We report 1.25-18.5 μm infrared (IR) photometric measurements acquired during an 850 day period following outburst of the ONeMg "neon nova" V1974 Cygni (Nova Cygni 1992). The decline rates of the 0.55 V, 1.25 J, 1.6 H, and 2.3 μm K light curves all showed an abrupt transition from a t-3/2 slope to a t-3 slope at ≥170 days after outburst. The 3.5 μm (L) light curve exhibited a steady t-3/2 decline rate from days 10 to ≈600, and the 4.5 μm (M) intensity maintained a t-3/2 decline rate until the last observation on day ≈250. Examination of criteria for identifying CO and ONeMg novae from their near-IR light curves shows that while V1974 Cyg is identifiable as an ONeMg nova, it is a much less extreme case than QU Vul. We propose that the break in the slope of the 0.55-2.3 μm light curves is produced by a change in excitation conditions within a freely expanding optically thin shell that causes the cooling to shift rather abruptly from hydrogen recombination lines to near-IR coronal emission lines of highly ionized metals. The behavior of the visible light and IR light curves provides no evidence for dust formation in the ejecta of V1974 Cyg during the first ≈240 days following the outburst. We derive a value for the mass of gas in the ejecta of Mgas ≈ 2-5 × 10-4 M⊙.

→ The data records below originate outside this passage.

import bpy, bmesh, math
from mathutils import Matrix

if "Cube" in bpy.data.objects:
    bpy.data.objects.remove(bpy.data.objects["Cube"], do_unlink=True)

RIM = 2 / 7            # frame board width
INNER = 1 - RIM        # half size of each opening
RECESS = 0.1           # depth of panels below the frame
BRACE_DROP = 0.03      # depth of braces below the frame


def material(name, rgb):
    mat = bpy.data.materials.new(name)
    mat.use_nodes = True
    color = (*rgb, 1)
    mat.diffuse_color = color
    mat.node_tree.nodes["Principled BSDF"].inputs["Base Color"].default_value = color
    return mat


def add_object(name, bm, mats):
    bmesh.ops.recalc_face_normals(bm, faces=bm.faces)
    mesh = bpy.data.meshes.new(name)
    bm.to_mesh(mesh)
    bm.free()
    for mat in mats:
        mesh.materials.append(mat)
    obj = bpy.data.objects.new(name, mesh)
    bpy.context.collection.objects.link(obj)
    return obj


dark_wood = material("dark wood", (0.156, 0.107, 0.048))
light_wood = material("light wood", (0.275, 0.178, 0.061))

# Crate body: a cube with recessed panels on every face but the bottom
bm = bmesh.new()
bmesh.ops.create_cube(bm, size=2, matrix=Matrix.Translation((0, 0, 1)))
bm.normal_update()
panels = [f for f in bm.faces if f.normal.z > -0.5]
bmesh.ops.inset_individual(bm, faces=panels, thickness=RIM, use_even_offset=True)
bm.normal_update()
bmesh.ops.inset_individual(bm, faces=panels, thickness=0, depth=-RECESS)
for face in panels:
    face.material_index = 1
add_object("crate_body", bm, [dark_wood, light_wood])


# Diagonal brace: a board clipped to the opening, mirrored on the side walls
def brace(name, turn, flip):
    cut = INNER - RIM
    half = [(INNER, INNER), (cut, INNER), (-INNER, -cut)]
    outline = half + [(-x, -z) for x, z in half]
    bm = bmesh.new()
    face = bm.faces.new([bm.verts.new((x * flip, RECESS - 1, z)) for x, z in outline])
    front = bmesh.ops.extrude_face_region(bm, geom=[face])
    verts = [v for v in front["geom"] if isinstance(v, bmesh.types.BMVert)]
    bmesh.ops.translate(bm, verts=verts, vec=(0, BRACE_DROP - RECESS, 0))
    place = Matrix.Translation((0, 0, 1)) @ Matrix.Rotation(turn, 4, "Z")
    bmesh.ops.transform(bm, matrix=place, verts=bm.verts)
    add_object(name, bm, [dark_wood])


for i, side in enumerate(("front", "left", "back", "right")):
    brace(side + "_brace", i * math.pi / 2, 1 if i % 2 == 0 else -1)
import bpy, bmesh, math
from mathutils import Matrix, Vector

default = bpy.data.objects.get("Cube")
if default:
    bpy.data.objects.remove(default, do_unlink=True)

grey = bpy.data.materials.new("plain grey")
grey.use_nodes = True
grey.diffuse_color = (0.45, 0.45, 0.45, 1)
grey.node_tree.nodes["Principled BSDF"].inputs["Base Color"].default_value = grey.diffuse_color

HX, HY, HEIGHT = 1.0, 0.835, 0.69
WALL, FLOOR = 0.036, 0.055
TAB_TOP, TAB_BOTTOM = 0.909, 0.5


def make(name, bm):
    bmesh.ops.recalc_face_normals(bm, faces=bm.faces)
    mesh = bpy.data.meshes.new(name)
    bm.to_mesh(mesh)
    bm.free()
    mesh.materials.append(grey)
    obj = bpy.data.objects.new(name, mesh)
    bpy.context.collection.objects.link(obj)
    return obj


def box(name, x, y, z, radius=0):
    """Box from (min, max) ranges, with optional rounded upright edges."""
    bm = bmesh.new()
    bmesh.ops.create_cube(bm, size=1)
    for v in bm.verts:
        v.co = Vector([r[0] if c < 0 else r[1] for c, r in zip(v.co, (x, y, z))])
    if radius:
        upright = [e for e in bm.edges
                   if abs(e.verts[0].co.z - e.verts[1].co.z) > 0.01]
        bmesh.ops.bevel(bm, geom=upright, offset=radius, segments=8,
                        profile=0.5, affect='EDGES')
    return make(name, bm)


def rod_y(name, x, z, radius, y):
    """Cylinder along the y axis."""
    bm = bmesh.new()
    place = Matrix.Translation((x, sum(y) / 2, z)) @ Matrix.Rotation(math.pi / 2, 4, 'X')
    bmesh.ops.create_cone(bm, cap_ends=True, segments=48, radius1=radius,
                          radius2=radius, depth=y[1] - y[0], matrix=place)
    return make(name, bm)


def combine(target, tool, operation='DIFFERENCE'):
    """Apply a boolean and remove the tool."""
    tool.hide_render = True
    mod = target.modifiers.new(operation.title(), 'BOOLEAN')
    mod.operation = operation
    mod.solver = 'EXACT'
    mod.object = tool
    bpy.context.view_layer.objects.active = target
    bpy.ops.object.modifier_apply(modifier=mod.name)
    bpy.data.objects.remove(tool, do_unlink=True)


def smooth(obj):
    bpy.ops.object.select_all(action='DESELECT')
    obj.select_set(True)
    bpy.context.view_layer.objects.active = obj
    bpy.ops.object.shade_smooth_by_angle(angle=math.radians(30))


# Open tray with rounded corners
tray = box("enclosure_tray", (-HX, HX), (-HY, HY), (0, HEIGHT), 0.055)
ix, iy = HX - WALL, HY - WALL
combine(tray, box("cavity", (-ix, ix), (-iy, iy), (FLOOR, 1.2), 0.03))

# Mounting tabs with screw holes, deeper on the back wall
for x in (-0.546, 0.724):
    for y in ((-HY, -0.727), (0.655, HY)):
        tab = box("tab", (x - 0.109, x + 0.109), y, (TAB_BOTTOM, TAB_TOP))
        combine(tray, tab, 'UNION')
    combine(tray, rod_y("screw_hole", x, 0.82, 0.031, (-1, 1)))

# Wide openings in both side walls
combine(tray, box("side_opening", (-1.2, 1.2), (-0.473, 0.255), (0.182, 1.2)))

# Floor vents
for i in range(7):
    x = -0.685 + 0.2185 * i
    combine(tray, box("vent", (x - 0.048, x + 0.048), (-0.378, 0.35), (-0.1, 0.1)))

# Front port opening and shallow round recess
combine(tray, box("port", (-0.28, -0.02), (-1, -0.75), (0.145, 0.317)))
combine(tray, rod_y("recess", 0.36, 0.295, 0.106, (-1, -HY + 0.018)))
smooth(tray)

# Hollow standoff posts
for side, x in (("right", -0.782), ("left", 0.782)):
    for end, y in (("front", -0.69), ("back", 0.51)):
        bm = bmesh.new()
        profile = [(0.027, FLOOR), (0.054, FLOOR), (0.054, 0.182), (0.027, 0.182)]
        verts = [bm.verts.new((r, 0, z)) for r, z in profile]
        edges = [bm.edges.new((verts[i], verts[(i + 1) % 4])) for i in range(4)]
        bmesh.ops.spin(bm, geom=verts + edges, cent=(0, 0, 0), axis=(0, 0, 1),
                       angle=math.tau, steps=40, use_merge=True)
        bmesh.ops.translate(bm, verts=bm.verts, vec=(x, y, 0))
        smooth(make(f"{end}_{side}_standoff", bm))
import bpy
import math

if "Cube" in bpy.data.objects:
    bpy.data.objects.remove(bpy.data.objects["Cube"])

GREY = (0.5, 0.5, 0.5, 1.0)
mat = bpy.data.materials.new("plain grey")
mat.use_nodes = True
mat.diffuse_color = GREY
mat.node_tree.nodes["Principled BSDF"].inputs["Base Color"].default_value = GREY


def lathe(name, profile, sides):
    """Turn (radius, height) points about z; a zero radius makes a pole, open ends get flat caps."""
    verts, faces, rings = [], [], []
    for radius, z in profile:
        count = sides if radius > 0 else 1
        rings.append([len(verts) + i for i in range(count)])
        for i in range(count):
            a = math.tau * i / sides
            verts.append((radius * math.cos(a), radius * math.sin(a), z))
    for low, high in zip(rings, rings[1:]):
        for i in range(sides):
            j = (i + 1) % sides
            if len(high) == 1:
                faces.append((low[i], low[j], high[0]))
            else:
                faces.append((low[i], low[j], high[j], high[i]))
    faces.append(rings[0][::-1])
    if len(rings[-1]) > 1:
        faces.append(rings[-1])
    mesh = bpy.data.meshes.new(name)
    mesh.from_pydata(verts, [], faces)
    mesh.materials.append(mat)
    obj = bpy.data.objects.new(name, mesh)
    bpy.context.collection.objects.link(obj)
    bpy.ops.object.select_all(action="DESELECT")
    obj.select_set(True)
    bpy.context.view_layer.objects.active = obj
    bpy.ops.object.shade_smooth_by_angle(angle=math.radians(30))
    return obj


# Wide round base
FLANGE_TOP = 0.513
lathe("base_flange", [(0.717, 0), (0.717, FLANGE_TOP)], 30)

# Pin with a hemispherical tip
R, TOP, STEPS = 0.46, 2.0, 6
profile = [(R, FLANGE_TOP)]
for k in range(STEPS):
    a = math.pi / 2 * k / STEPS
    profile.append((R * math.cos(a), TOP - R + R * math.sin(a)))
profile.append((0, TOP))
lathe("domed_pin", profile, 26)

- Circumstellar matter
- Infrared: stars
- Novae, cataclysmic variables
- Stars: individual (V1974 Cygni)